- PROBLEM TO SOLVE -
Set down exactly the stretch of lines below that opens at the line containing "verts = [v for" and continues through the last line of the entries, and nothing else.

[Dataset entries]
____________

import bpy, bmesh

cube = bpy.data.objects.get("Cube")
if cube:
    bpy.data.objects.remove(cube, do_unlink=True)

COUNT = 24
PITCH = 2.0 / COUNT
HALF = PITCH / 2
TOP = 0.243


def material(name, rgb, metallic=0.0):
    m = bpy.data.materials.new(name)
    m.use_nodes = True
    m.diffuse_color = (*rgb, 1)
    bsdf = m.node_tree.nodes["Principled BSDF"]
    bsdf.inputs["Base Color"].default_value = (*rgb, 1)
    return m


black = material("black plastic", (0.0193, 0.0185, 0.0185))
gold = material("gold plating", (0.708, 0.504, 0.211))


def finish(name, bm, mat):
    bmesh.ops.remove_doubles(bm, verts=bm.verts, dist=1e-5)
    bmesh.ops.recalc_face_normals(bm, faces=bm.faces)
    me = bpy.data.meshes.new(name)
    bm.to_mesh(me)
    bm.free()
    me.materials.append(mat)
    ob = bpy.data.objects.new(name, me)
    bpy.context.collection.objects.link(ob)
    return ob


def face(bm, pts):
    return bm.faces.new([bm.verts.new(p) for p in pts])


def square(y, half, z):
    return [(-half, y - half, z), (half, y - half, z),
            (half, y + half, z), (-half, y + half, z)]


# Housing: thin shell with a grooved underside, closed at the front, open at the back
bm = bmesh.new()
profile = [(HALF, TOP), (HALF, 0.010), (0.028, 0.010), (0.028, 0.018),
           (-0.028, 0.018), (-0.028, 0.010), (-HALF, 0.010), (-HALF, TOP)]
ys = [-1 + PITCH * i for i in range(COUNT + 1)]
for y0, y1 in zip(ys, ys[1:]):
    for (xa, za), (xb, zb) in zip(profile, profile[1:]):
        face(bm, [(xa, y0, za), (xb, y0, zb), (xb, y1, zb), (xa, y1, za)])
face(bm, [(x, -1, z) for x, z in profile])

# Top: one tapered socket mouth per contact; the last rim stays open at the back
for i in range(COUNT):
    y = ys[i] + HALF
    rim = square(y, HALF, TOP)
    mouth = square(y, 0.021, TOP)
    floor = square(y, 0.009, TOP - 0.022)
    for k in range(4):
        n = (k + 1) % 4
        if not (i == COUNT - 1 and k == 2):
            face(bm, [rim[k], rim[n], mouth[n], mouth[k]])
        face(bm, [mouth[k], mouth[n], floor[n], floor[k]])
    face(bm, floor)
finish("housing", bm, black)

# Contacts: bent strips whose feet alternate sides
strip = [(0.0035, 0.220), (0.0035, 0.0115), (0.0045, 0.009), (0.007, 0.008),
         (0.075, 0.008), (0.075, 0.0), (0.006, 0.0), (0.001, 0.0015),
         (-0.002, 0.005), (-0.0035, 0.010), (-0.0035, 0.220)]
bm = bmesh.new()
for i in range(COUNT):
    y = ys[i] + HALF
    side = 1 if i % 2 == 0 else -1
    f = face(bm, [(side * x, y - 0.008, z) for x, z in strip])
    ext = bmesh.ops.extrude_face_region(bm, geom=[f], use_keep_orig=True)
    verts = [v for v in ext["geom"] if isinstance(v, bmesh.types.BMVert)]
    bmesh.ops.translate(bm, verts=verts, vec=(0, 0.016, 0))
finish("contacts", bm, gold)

____________

- ANSWER TO THIS PROBLEM -
    verts = [v for v in ext["geom"] if isinstance(v, bmesh.types.BMVert)]
    bmesh.ops.translate(bm, verts=verts, vec=(0, 0.016, 0))
finish("contacts", bm, gold)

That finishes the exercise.